Mercedes Benz of Florida - Grey market cars are wonderful things, and were incredibly common when my car was made, and still are today. Yes, they may not meet all US specifications, but the companies/people who import these cars will make the adjustments necessary for them to be legally registered here. But let's not the forget the main reason people buy grey market cars -money and speed. My euro 500SEL is faster than the american spec model, and it's a difference you can really feel. Plus the original owner probably saved around 20,000 dollars or more buying it in Germany and bringing it here...and these savings are still available today. The main people who are not happy about this and fighting this are the American MB dealers who are losing money by this practice...but it's their own darn fault for overpricing these cars so much here. Twenty thousand dollars is alot of money for me, and if I can save that by flying to Germany and importing my car, you'd better believe I and others are going to do it. Here is a piece from an article that talks about this: Gray-market cars are giving import dealers big headaches Ward's Auto World - Find Articles

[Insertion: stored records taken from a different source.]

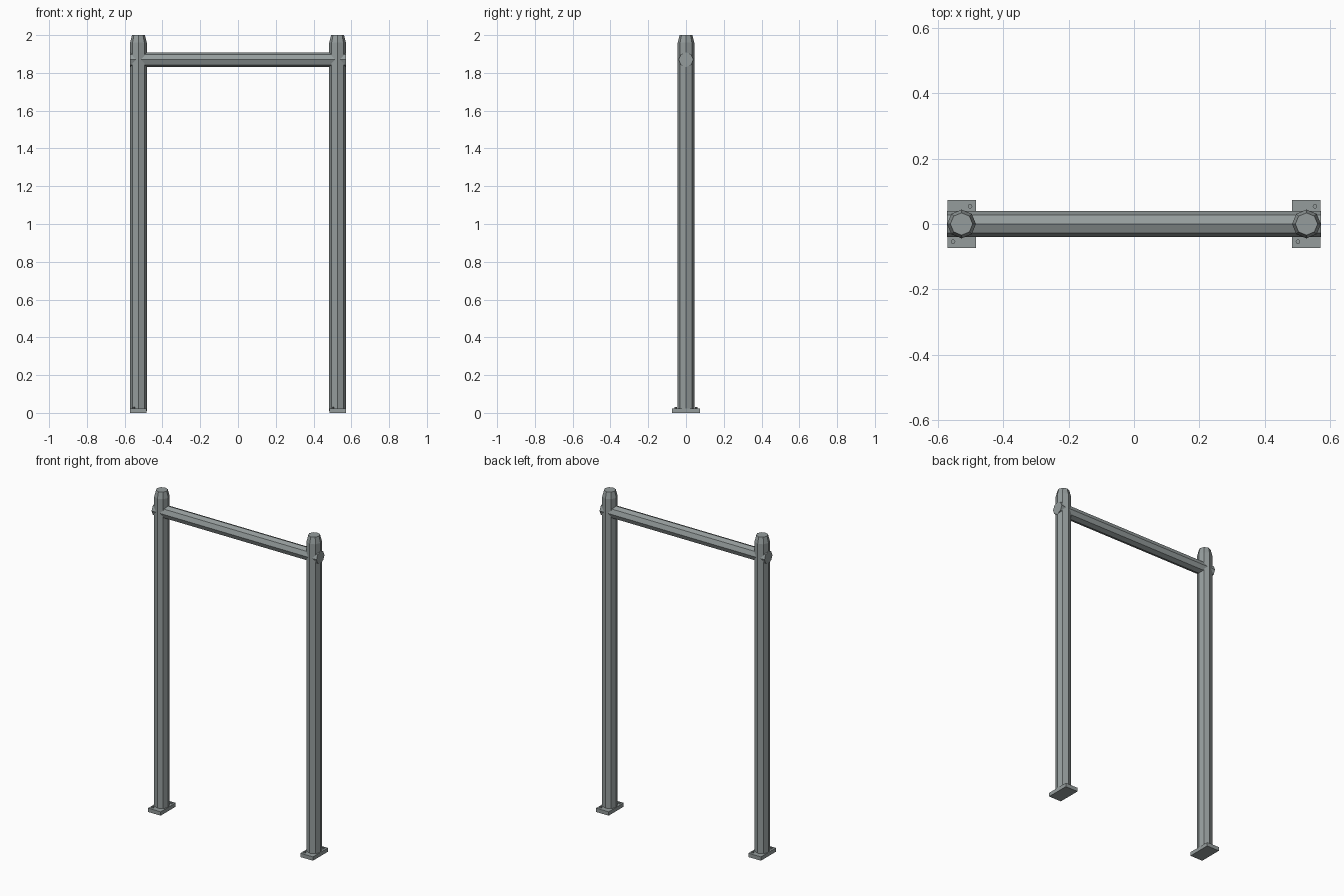
import bpy, bmesh, math
from mathutils import Matrix

if "Cube" in bpy.data.objects:
    bpy.data.objects.remove(bpy.data.objects["Cube"])

steel = bpy.data.materials.new("grey_steel")
steel.diffuse_color = (0.30, 0.335, 0.335, 1)
steel.use_nodes = True
steel.node_tree.nodes["Principled BSDF"].inputs["Base Color"].default_value = steel.diffuse_color


def finish(bm, name):
    bmesh.ops.recalc_face_normals(bm, faces=bm.faces)
    mesh = bpy.data.meshes.new(name)
    bm.to_mesh(mesh)
    bm.free()
    mesh.materials.append(steel)
    obj = bpy.data.objects.new(name, mesh)
    bpy.context.collection.objects.link(obj)
    return obj


def lathe(name, rings, loc, sides=8, rot=Matrix()):
    """Prism through (radius, height) rings, with a corner on each axis."""
    bm = bmesh.new()
    loops = [[bm.verts.new((r * math.cos(math.tau * i / sides),
                            r * math.sin(math.tau * i / sides), z))
              for i in range(sides)] for r, z in rings]
    for a, b in zip(loops, loops[1:]):
        for i in range(sides):
            j = (i + 1) % sides
            bm.faces.new((a[i], a[j], b[j], b[i]))
    bm.faces.new(loops[0])
    bm.faces.new(loops[-1])
    bm.transform(Matrix.Translation(loc) @ rot)
    return finish(bm, name)


def box(name, size, loc):
    bm = bmesh.new()
    bmesh.ops.create_cube(bm, size=1)
    bm.transform(Matrix.Translation(loc) @ Matrix.Diagonal((*size, 1)))
    return finish(bm, name)


for side, x in (("left", -0.527), ("right", 0.527)):
    # Octagonal upright with tapered top
    lathe(side + "_post", [(0.044, 0.01), (0.044, 1.96), (0.034, 2.0)], (x, 0, 0))
    # Foot plate with two bolts on opposite corners
    box(side + "_foot_plate", (0.087, 0.148, 0.024), (x, 0, 0.012))
    for n, s in enumerate((1, -1)):
        lathe(f"{side}_bolt_{n + 1}", [(0.007, 0.02), (0.007, 0.031)],
              (x + s * 0.026, s * 0.054, 0))

# Horizontal bar running through both posts
lathe("crossbar", [(0.039, -0.571), (0.039, 0.571)], (0, 0, 1.87),
      rot=Matrix.Rotation(math.pi / 2, 4, 'Y'))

" Relatively free markets being what they are, some aggressive U.S. business types with varying degrees of automotive knowledge have been looking at what a European luxury car retails for on the Continent and what dealers charge for a similar car on this side of the Atlantic; they then add in the cost of "federalizing" it for the U.S. What the bottom line of their Japanese pocket calculator tells them pleases them very much, indeed.

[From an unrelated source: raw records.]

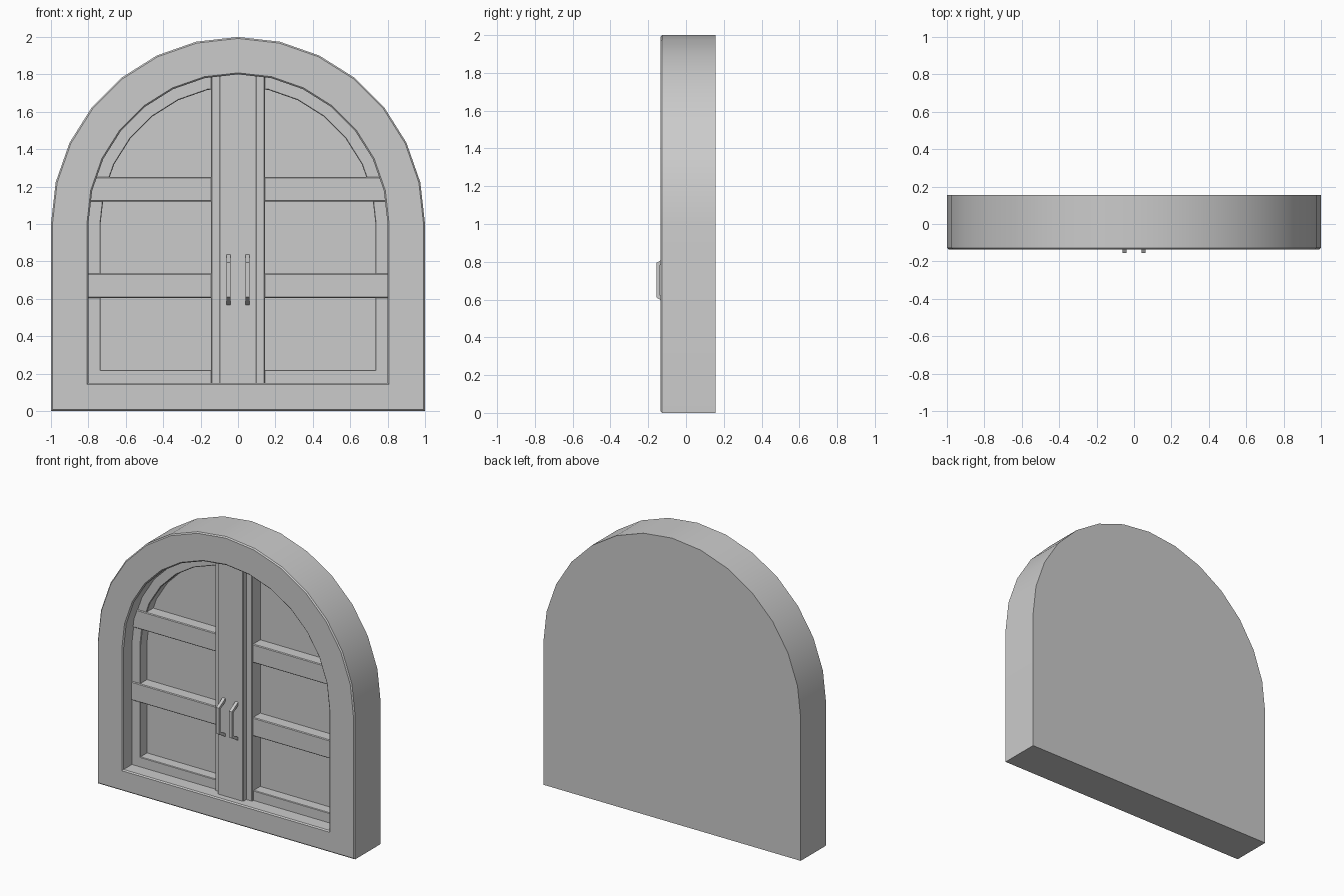
import bpy, bmesh, math

if "Cube" in bpy.data.objects:
    bpy.data.objects.remove(bpy.data.objects["Cube"])

grey = bpy.data.materials.new("plain grey")
grey.diffuse_color = (0.6, 0.6, 0.6, 1)
grey.use_nodes = True
grey.node_tree.nodes["Principled BSDF"].inputs["Base Color"].default_value = grey.diffuse_color


def finish(bm, name):
    """Turn a bmesh into a named, shaded object."""
    me = bpy.data.meshes.new(name)
    bm.to_mesh(me)
    bm.free()
    me.materials.append(grey)
    ob = bpy.data.objects.new(name, me)
    bpy.context.collection.objects.link(ob)
    bpy.ops.object.select_all(action='DESELECT')
    ob.select_set(True)
    bpy.context.view_layer.objects.active = ob
    bpy.ops.object.shade_smooth_by_angle(angle=math.radians(30))
    return ob


def arch(radius, bottom, y, steps=14):
    """Round-topped outline, springing from z = 1."""
    pts = [(radius, y, bottom)]
    for i in range(steps + 1):
        a = math.pi * i / steps
        pts.append((radius * math.cos(a), y, 1 + radius * math.sin(a)))
    pts.append((-radius, y, bottom))
    return pts


def loft(name, loops, cap_first=False, cap_last=False):
    """Skin a chain of equal-length outlines, from back to front and inward."""
    bm = bmesh.new()
    rings = [[bm.verts.new(p) for p in loop] for loop in loops]
    for a, b in zip(rings, rings[1:]):
        for i in range(len(a)):
            j = (i + 1) % len(a)
            bm.faces.new((a[j], a[i], b[i], b[j]))
    if cap_first:
        bm.faces.new(rings[0])
    if cap_last:
        bm.faces.new(rings[-1][::-1])
    return finish(bm, name)


def box(name, x0, x1, y0, y1, z0, z1, bevel=0.005):
    """Box with slightly softened edges."""
    bm = bmesh.new()
    bmesh.ops.create_cube(bm, size=1)
    for v in bm.verts:
        v.co = (x1 if v.co.x > 0 else x0,
                y1 if v.co.y > 0 else y0,
                z1 if v.co.z > 0 else z0)
    bmesh.ops.bevel(bm, geom=bm.edges[:], offset=bevel, segments=1, affect='EDGES')
    return finish(bm, name)


# Stone surround with solid back and softened front edges
FRONT, BACK, STILE, PANEL = -0.135, 0.155, -0.035, 0.04
B = 0.008
loft("arched_surround", [
    arch(1, 0, BACK),
    arch(1, 0, FRONT + B),
    arch(1 - B, B, FRONT),
    arch(0.8 + B, 0.15 - B, FRONT),
    arch(0.8, 0.15, FRONT + B),
    arch(0.8, 0.15, STILE),
], cap_first=True)

# Door leaf: raised edge band around a recessed panel
loft("door_panel", [
    arch(0.8, 0.15, STILE),
    arch(0.735 + 0.004, 0.22 - 0.004, STILE),
    arch(0.735, 0.22, STILE + 0.004),
    arch(0.735, 0.22, PANEL),
], cap_last=True)

# Centre posts
box("centre_backing_post", -0.145, 0.145, -0.05, 0.06, 0.14, 1.81)
box("centre_post", -0.1, 0.1, -0.085, 0.05, 0.14, 1.82)

# Crossbars and handles on both sides
for side, s in (("left", -1), ("right", 1)):
    for level, z0, z1 in (("lower", 0.605, 0.735), ("upper", 1.12, 1.25)):
        xs = sorted((s * 0.13, s * 0.81))
        box(f"{side}_{level}_crossbar", *xs, -0.042, 0.06, z0, z1)

    # Handle: bent bar of square section
    outer = [(-0.08, 0.84), (-0.155, 0.795), (-0.155, 0.61), (-0.08, 0.565)]
    inner = [(-0.08, 0.817), (-0.137, 0.783), (-0.137, 0.622), (-0.08, 0.588)]
    xa, xb = s * 0.05 - 0.011, s * 0.05 + 0.011
    bm = bmesh.new()
    rings = [[bm.verts.new((x, *p)) for x, p in ((xa, o), (xb, o), (xb, n), (xa, n))]
             for o, n in zip(outer, inner)]
    for a, b in zip(rings, rings[1:]):
        for i in range(4):
            j = (i + 1) % 4
            bm.faces.new((a[i], a[j], b[j], b[i]))
    bm.faces.new(rings[0])
    bm.faces.new(rings[-1])
    bmesh.ops.recalc_face_normals(bm, faces=bm.faces[:])
    finish(bm, f"{side}_handle")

All of this adds up, on one level, to snob wars. But it raises questions that have the potential to reach beyond cocktail party jibes about bargain prices on rather obscure automobiles.

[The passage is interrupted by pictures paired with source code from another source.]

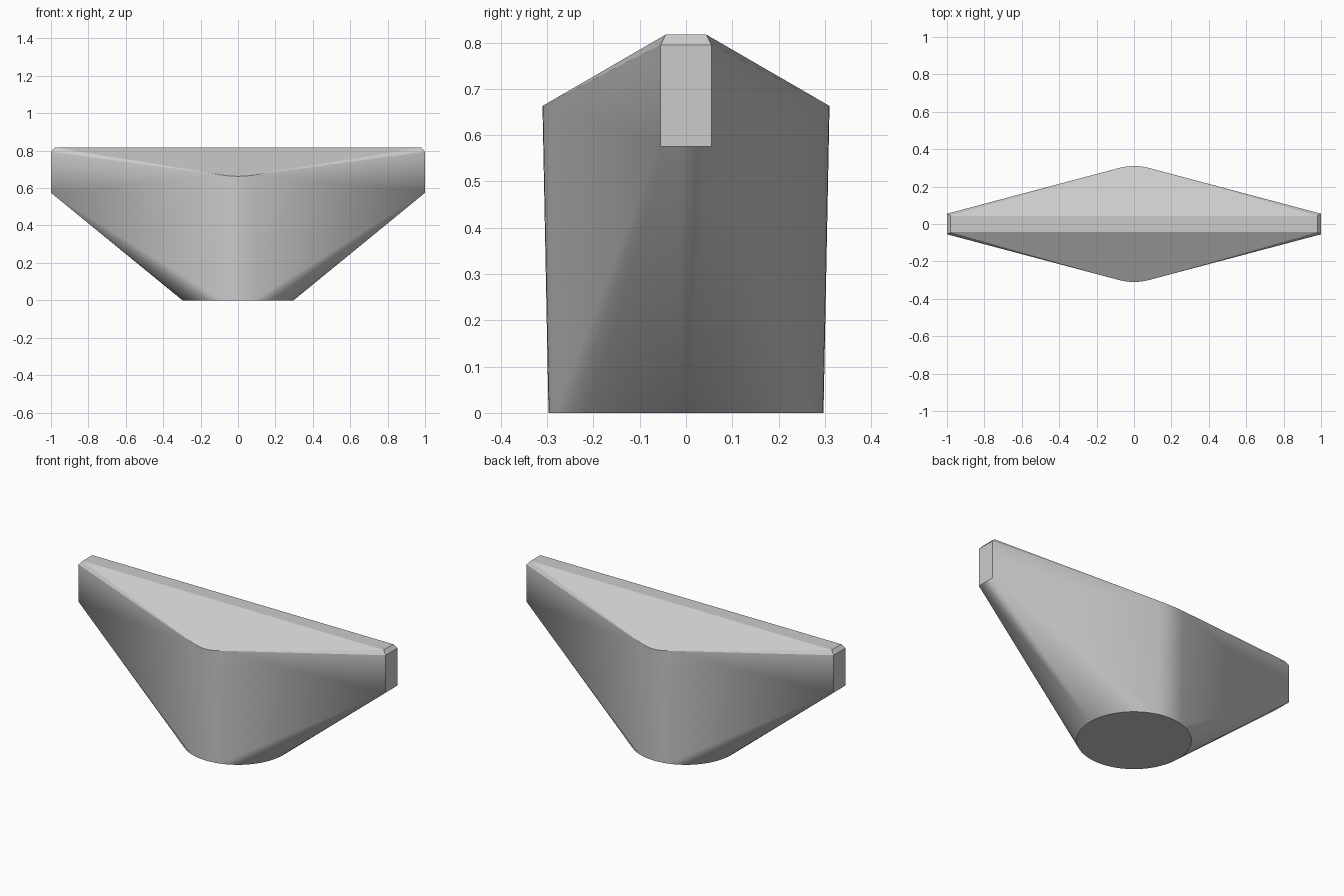
import bpy, bmesh
from math import sin, cos, tau, radians

cube = bpy.data.objects.get("Cube")
if cube:
    bpy.data.objects.remove(cube, do_unlink=True)

grey = bpy.data.materials.new("plain_grey")
grey.use_nodes = True
colour = (0.6, 0.6, 0.6, 1)
grey.diffuse_color = colour
grey.node_tree.nodes["Principled BSDF"].inputs["Base Color"].default_value = colour

FOOT_R, WAIST_R, WAIST_Z = 0.297, 0.31, 0.663
ROOF_SLOPE = 0.58

# Round foot
points = [(FOOT_R * cos(tau * i / 64), FOOT_R * sin(tau * i / 64), 0) for i in range(64)]

# Rounded waist, whose rim follows the sloping roof
for side in (-1, 1):
    for i in range(-3, 4):
        a = radians(i * 5)
        y = WAIST_R * cos(a)
        points.append((WAIST_R * sin(a), side * y, WAIST_Z + (WAIST_R - y) * ROOF_SLOPE))

# Narrow end plates and flat ridge
for sx in (-1, 1):
    for sy in (-1, 1):
        points += [(sx, sy * 0.055, 0.575), (sx, sy * 0.055, 0.795),
                   (sx * 0.98, sy * 0.044, 0.817)]

# Stretch one skin over all the profiles
bm = bmesh.new()
for p in points:
    bm.verts.new(p)
bmesh.ops.convex_hull(bm, input=bm.verts[:])
bmesh.ops.delete(bm, geom=[v for v in bm.verts if not v.link_faces], context='VERTS')
bmesh.ops.dissolve_limit(bm, angle_limit=radians(0.3), verts=bm.verts[:], edges=bm.edges[:])
bmesh.ops.recalc_face_normals(bm, faces=bm.faces[:])
mesh = bpy.data.meshes.new("tapered_body")
bm.to_mesh(mesh)
bm.free()
mesh.materials.append(grey)
body = bpy.data.objects.new("tapered_body", mesh)
bpy.context.collection.objects.link(body)

# Smooth the curved walls, keep the creases
bpy.ops.object.select_all(action='DESELECT')
body.select_set(True)
bpy.context.view_layer.objects.active = body
bpy.ops.object.shade_smooth_by_angle(angle=radians(20))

Stated simply, American dealers of nameplates such as Mercedes, BMW, and Ferrari have for several years been able to charge hefty prices for vehicles that meet American emission and safety requirements.
A random example would be a Mercedes-Benz 500SEC, which sells in the U.S. for more than $55,000 but is available in Europe for about $30,000.
Enter the gray-market importer who can get the European car past U.S. testing requirements for less than an additional $10,000.
Therein lies the stuff of which serious deals are made, and the best estimates are that those kinds of deals have risen from 2,000 direct imports five years ago to an estimated 50,000 in 1984.
"We bring in the best cars we can, based on the regulations we have to meet, and the gray market doesn't have to meet the same rules," growls BMW of North America Inc. spokesman Thomas McGurn. "That is clearlythe dilemma."
The gray-market businessmen themselves argue that to a large degree, they are dealing with well-informed car enthusiasts who clearly understand the tradeoffs involved in circumventing franchised dealers.
"You can save substantial sums and have a better-performing, better-handling car than its American counterpart," explains Ted CArlson, marketing vice president of Fairway Environmental Engineering of Torrance, CA, a leader in converting European cars to American requirements.
Thanks for your help with this guys and take care!